Katherine Heigl says anxiety medication has helped her live her best life, and she's not alone. The "Grey's Anatomy" alum sat down with Yahoo Life in its series "Unapologetically" to reflect on her life in the spotlight, her journey with anxiety, and her life-changing choice to incorporate medication into her life. In the interview, Heigl explained that after the highs of fame wore off, she struggled to cope with the public's scrutiny, an inevitable side effect of fame at her caliber.
"I wasn't grounded or stable in my own self enough to not believe [the public's perspective of me] myself," she told Yahoo. "I spent a lot of time in my early 30's worried that maybe they were right and I was this kind of person. But then defending myself, in my own mind, it's like that horrible neuroses and anxiety."
Heigl said anxiety seeped into so many aspects of her life, which left her feeling isolated and unstable. She credits a big piece of her recovery from this anxiety to getting older. But she also knows that educating herself on how to take better care of her mental health, as well as seeking help from medication, has been pivotal in her healing.
"It would have saved me a lot of beating the sh*t out of myself," she said, reflecting on how her life might have been different if she'd sought help sooner. "It's, in my opinion, the worst thing I've been through as an adult, because I didn't understand it. I thought it was completely on me that it was a moral or character weakness."
That perceived weakness is a common barrier in seeking care among people struggling with anxiety.
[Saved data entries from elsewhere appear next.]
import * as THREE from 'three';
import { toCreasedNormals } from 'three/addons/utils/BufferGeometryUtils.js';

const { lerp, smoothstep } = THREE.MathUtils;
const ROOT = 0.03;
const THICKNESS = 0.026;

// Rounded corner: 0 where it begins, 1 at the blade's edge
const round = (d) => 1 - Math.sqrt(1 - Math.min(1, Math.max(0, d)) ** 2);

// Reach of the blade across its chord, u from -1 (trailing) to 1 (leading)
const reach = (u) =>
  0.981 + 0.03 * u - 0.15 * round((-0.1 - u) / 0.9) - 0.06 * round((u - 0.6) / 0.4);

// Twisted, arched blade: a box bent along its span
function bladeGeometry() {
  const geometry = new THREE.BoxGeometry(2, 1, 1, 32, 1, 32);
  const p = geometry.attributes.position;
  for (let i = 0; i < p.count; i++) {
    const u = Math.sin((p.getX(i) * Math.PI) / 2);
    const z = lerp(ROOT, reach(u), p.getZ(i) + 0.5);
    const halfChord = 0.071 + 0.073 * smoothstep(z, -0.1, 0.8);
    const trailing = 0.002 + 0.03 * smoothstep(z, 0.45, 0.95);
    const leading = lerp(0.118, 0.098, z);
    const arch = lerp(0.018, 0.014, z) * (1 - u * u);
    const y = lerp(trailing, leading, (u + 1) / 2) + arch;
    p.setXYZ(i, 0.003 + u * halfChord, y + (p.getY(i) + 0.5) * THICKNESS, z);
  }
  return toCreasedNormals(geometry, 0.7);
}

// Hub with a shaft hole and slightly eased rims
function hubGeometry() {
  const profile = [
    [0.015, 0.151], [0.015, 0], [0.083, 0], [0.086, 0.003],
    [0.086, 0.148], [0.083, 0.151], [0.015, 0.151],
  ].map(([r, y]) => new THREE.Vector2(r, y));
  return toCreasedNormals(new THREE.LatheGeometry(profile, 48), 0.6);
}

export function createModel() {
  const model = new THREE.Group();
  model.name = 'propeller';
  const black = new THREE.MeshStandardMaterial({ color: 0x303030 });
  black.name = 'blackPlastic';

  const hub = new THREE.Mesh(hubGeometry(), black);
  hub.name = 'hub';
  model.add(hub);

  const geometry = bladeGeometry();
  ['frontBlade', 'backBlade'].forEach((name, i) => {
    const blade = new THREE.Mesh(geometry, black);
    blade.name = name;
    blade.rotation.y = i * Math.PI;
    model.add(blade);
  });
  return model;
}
Fortunately, people like Heigl are helping fight the stigma of mental illness and psychiatric medication by sharing their own stories. "It essentially saved my life," the actor said, referring to antianxiety medication.
After seeking help, Heigl reported a new lease on life, offering hope to anyone facing mental health issues. "I wouldn't be who I am right now with the life I have right now if I hadn't gone through a lot of that: the career stuff, the mental health stuff, the loneliness and isolation," she said. "I wouldn't have figured out how to take care of myself and I can now."
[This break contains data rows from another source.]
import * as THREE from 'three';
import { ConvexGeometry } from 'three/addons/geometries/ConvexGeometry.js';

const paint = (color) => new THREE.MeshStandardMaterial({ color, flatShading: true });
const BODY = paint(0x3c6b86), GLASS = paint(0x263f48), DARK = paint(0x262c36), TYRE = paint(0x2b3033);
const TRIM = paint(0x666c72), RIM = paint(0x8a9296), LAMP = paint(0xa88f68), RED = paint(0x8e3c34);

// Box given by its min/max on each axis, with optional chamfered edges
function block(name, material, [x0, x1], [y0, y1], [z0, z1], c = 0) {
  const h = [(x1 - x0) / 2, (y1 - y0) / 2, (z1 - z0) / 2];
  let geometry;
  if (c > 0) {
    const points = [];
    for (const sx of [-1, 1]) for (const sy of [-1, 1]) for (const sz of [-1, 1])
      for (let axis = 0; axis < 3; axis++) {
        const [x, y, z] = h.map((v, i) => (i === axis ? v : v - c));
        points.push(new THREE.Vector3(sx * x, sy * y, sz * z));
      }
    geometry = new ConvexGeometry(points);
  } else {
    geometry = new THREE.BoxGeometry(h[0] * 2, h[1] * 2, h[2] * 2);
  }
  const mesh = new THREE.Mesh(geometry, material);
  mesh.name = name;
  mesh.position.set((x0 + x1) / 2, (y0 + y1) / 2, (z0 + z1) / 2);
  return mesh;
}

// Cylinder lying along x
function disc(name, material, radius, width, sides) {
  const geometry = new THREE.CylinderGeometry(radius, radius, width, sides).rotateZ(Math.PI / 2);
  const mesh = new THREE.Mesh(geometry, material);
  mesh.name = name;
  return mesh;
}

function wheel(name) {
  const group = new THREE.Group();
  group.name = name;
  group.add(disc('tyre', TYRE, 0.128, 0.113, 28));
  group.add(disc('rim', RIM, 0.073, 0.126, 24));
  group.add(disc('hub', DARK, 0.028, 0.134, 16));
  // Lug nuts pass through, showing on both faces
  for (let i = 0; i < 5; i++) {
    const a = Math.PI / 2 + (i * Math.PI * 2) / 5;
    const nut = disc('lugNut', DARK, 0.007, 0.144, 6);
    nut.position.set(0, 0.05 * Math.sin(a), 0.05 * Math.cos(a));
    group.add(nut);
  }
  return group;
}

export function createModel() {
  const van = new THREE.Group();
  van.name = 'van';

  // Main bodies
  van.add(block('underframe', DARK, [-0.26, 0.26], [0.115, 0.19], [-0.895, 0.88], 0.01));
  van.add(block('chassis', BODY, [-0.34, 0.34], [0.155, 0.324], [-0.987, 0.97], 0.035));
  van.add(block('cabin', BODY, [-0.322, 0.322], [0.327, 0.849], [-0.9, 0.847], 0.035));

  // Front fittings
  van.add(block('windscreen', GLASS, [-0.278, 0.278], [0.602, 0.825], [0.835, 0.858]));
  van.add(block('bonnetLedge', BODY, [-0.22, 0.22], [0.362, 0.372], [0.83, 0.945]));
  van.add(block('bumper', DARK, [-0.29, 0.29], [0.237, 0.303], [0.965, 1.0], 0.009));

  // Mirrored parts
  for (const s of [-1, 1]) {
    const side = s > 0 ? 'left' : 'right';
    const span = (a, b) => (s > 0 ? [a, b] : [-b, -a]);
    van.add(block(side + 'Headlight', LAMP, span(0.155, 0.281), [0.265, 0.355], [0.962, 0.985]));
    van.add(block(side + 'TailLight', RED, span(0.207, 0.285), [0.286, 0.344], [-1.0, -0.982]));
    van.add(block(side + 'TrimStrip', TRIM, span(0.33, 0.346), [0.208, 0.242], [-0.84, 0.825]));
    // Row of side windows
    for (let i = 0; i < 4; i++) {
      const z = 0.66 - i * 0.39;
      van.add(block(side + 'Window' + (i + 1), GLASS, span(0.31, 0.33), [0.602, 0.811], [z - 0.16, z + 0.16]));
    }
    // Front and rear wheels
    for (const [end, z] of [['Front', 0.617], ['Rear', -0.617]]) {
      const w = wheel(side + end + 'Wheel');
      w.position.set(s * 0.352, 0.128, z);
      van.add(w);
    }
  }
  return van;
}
If you or someone you know is struggling with anxiety, the National Alliance on Mental Illness has resources available, including a helpline at 1-800-950-NAMI (6424). You can also dial 988, the nation's new mental health crisis hotline.